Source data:
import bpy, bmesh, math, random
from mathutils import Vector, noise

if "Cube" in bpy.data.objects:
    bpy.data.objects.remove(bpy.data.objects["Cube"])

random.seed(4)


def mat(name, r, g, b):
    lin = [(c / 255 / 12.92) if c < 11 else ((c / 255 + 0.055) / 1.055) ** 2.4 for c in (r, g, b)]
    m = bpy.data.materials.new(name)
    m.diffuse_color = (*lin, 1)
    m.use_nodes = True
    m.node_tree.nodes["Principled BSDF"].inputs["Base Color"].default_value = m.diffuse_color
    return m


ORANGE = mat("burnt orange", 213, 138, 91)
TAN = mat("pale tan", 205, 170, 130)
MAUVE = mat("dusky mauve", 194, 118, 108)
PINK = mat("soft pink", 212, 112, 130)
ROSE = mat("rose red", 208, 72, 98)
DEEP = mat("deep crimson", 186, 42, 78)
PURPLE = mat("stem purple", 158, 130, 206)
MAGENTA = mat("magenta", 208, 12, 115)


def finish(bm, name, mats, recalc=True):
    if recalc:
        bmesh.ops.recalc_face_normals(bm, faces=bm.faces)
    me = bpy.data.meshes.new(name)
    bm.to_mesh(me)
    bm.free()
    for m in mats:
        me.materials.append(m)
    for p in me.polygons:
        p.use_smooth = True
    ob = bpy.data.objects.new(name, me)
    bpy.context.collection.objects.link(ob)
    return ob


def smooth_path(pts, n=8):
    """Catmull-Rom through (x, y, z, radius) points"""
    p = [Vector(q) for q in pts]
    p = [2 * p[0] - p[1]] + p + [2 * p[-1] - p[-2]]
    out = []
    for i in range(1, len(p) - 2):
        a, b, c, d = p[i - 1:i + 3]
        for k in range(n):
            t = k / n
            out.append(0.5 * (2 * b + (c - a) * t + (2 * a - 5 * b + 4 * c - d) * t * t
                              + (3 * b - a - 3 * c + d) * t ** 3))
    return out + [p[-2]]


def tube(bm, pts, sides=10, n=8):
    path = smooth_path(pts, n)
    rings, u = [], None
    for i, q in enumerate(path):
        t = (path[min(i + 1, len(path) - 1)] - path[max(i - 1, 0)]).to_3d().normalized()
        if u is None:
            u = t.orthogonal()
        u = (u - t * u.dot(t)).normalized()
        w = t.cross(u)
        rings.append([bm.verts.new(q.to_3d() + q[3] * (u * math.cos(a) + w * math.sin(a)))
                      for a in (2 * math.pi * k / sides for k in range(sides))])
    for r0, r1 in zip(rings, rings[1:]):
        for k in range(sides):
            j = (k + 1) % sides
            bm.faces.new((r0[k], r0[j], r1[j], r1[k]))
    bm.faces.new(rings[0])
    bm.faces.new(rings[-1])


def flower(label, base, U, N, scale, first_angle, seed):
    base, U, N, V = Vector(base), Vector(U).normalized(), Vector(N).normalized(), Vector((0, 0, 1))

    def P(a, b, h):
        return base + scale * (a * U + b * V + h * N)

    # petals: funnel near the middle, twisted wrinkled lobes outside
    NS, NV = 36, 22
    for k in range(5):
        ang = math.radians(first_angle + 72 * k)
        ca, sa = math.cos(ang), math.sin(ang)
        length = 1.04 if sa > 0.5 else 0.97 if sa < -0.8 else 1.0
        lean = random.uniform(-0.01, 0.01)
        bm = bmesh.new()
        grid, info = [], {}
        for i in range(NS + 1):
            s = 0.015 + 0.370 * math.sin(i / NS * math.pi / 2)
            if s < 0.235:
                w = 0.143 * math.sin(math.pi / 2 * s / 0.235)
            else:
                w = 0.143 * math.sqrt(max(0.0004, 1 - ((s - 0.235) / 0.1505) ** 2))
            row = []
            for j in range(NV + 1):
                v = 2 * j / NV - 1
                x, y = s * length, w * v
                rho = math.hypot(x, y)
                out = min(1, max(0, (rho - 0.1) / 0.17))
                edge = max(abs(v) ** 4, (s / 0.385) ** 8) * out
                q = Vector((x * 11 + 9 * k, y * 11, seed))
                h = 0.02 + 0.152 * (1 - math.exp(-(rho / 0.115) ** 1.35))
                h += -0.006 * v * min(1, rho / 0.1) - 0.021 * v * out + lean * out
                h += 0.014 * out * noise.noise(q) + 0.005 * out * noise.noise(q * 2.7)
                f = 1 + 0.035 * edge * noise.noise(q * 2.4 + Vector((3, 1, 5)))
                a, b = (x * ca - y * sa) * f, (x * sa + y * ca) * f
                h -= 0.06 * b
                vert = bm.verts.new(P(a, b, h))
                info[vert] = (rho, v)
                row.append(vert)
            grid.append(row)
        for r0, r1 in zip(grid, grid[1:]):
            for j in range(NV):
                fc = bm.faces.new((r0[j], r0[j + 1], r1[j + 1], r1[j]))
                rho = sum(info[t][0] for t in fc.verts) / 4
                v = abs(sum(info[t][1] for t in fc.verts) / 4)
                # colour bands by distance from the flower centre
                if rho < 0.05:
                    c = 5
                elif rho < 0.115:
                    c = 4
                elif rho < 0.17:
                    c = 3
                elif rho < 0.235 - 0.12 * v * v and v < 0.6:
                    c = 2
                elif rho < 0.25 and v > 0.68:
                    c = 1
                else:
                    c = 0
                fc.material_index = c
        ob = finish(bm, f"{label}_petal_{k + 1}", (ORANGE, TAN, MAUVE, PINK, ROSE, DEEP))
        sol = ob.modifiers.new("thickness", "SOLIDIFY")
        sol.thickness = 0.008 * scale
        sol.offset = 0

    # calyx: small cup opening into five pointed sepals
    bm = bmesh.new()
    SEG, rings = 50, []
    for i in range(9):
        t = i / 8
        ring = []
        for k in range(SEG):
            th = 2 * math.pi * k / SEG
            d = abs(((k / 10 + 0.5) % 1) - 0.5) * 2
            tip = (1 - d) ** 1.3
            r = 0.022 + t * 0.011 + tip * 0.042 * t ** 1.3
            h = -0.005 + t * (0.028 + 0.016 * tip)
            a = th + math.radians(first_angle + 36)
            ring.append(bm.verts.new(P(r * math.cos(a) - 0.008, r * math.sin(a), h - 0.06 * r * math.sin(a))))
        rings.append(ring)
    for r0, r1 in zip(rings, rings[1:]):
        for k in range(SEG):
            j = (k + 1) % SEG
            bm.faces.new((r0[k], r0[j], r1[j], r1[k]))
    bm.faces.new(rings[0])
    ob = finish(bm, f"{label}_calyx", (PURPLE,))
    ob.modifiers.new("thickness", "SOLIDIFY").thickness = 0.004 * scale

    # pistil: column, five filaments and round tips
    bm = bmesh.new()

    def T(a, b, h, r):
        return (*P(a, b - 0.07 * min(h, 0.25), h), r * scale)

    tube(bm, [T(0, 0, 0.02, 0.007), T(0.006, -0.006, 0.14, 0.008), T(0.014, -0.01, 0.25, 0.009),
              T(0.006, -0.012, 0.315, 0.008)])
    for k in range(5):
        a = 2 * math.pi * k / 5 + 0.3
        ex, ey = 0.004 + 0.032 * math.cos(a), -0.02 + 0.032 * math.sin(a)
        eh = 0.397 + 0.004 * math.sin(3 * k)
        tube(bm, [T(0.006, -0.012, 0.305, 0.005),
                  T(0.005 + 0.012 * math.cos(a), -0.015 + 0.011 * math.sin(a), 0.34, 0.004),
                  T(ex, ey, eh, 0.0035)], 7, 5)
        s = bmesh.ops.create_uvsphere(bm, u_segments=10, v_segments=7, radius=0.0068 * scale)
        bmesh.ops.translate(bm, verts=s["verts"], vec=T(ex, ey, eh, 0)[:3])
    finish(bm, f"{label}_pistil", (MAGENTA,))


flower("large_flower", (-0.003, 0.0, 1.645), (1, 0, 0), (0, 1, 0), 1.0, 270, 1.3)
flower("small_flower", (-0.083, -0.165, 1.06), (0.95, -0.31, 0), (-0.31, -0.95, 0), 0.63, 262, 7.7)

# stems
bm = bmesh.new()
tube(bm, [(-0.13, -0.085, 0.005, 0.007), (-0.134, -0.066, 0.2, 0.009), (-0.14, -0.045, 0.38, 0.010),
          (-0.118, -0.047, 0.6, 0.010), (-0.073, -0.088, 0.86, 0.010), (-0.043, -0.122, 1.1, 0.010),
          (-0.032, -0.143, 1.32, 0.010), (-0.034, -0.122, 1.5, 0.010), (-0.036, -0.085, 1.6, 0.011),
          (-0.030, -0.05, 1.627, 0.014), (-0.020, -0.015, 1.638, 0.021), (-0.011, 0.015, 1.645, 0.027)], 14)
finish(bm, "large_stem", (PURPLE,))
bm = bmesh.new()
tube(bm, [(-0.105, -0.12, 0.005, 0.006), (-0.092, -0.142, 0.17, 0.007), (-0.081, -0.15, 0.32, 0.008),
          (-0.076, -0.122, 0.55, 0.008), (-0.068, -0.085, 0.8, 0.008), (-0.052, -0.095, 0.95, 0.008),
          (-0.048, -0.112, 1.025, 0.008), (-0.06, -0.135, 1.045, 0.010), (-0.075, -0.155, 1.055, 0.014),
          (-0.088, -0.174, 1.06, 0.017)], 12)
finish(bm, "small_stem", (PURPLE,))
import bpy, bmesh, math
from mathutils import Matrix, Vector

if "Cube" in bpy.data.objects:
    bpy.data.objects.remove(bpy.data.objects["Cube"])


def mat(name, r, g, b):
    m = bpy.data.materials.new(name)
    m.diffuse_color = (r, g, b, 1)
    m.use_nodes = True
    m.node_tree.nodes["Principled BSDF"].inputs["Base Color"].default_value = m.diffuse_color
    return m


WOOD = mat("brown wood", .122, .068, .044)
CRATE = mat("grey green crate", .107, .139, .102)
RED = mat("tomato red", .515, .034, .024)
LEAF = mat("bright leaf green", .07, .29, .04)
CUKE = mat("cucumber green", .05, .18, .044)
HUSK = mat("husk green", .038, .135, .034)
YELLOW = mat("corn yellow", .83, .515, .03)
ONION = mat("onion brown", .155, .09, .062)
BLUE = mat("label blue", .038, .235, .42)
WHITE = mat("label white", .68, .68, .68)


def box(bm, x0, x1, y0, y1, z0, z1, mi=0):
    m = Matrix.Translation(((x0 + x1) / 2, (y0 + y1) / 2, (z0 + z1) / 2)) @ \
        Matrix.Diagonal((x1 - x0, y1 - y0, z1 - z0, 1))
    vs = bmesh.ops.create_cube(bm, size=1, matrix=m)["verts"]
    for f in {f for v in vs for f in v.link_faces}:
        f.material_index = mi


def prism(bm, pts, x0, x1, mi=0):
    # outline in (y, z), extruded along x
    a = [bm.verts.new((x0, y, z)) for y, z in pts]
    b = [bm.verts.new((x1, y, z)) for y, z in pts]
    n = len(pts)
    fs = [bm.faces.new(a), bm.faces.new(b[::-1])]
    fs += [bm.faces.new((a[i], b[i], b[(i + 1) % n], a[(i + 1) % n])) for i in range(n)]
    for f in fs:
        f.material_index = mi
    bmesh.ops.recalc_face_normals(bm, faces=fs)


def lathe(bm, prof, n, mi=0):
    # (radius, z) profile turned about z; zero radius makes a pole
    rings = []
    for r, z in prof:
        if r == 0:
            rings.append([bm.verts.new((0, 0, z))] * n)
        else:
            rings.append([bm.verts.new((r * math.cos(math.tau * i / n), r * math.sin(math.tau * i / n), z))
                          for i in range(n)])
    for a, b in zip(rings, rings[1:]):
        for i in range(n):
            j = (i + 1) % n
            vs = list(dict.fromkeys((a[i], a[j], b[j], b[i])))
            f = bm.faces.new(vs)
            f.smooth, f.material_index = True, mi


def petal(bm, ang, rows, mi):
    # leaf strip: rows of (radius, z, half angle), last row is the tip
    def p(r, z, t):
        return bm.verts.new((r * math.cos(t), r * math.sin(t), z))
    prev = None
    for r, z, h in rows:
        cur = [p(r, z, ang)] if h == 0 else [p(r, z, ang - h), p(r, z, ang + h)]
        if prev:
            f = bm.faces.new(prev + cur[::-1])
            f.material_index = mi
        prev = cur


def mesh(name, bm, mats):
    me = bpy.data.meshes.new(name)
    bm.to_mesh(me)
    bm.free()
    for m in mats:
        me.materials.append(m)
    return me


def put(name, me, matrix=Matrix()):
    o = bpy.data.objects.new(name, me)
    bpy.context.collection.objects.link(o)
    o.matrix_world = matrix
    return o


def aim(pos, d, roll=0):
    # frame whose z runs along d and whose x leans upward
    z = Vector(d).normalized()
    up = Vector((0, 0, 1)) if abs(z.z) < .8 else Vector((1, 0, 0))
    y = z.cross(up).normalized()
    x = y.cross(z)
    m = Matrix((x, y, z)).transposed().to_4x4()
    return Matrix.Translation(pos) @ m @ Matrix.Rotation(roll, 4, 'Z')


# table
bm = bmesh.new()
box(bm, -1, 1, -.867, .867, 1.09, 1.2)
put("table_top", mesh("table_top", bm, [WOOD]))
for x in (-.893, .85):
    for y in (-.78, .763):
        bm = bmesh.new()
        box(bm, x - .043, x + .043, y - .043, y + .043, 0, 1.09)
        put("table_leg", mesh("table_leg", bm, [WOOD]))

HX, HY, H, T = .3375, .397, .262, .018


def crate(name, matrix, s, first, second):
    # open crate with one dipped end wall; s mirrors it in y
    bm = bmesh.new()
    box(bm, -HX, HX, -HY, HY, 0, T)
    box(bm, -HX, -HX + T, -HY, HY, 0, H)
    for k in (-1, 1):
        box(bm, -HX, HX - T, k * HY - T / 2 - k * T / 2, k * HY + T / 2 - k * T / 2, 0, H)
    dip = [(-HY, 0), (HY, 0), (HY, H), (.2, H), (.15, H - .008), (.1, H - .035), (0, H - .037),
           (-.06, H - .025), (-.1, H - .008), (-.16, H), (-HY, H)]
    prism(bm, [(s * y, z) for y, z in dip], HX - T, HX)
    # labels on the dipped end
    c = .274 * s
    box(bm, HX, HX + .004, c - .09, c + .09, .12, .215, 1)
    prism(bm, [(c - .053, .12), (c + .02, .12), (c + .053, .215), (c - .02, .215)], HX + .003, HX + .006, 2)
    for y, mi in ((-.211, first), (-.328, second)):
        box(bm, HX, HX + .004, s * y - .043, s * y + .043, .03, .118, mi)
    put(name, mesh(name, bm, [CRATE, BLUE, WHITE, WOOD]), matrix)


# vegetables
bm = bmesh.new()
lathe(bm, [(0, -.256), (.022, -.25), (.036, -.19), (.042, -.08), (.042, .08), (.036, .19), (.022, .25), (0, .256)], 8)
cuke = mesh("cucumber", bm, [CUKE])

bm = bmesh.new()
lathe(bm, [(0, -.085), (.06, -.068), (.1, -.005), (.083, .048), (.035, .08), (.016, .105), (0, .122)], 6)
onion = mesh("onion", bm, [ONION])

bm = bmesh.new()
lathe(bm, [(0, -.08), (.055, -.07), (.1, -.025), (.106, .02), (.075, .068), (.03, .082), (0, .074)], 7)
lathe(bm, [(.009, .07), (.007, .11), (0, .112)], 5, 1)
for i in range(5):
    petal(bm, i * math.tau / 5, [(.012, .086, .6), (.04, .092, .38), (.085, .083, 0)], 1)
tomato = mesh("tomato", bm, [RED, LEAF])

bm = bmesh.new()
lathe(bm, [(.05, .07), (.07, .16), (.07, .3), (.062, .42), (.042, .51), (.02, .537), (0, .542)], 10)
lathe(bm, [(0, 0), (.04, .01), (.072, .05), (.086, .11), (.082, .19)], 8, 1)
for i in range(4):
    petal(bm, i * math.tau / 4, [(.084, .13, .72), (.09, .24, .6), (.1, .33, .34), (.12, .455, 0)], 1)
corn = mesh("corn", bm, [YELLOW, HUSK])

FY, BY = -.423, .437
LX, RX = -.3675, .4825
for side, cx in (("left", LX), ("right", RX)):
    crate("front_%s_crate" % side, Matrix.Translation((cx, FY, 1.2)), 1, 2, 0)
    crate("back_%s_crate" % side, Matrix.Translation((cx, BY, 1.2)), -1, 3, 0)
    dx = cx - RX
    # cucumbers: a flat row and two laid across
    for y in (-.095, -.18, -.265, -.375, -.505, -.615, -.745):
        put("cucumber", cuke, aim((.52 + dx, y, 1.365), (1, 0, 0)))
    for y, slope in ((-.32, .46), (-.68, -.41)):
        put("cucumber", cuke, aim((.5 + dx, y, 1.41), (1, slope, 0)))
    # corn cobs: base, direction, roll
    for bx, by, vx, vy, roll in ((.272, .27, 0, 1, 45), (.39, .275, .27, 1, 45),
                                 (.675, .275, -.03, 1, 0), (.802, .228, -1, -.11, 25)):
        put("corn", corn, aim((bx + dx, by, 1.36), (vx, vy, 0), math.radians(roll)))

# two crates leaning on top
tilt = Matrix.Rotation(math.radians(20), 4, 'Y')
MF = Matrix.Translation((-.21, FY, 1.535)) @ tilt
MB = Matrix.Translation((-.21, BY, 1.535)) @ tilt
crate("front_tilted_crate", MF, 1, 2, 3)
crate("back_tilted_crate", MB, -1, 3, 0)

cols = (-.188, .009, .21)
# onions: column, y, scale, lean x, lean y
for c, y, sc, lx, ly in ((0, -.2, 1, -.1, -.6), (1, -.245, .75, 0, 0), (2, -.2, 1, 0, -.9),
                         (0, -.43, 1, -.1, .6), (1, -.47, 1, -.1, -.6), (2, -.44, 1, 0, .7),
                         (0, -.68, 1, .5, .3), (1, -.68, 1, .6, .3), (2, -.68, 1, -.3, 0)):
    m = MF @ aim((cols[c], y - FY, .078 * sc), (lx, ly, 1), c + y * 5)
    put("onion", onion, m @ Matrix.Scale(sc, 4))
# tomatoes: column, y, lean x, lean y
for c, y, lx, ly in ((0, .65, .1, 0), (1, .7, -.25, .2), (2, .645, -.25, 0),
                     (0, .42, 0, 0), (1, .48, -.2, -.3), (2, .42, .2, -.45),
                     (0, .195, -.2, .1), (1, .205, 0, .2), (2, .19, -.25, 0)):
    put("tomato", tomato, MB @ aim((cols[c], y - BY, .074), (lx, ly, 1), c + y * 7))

#### [Exercise instructions]
From the data above, return every line from the line that has "(.2, H), (.15, H" up to and including the line that has "(0, .256)], 8)", exactly.

#### [Output for this task]
    dip = [(-HY, 0), (HY, 0), (HY, H), (.2, H), (.15, H - .008), (.1, H - .035), (0, H - .037),
           (-.06, H - .025), (-.1, H - .008), (-.16, H), (-HY, H)]
    prism(bm, [(s * y, z) for y, z in dip], HX - T, HX)
    # labels on the dipped end
    c = .274 * s
    box(bm, HX, HX + .004, c - .09, c + .09, .12, .215, 1)
    prism(bm, [(c - .053, .12), (c + .02, .12), (c + .053, .215), (c - .02, .215)], HX + .003, HX + .006, 2)
    for y, mi in ((-.211, first), (-.328, second)):
        box(bm, HX, HX + .004, s * y - .043, s * y + .043, .03, .118, mi)
    put(name, mesh(name, bm, [CRATE, BLUE, WHITE, WOOD]), matrix)


# vegetables
bm = bmesh.new()
lathe(bm, [(0, -.256), (.022, -.25), (.036, -.19), (.042, -.08), (.042, .08), (.036, .19), (.022, .25), (0, .256)], 8)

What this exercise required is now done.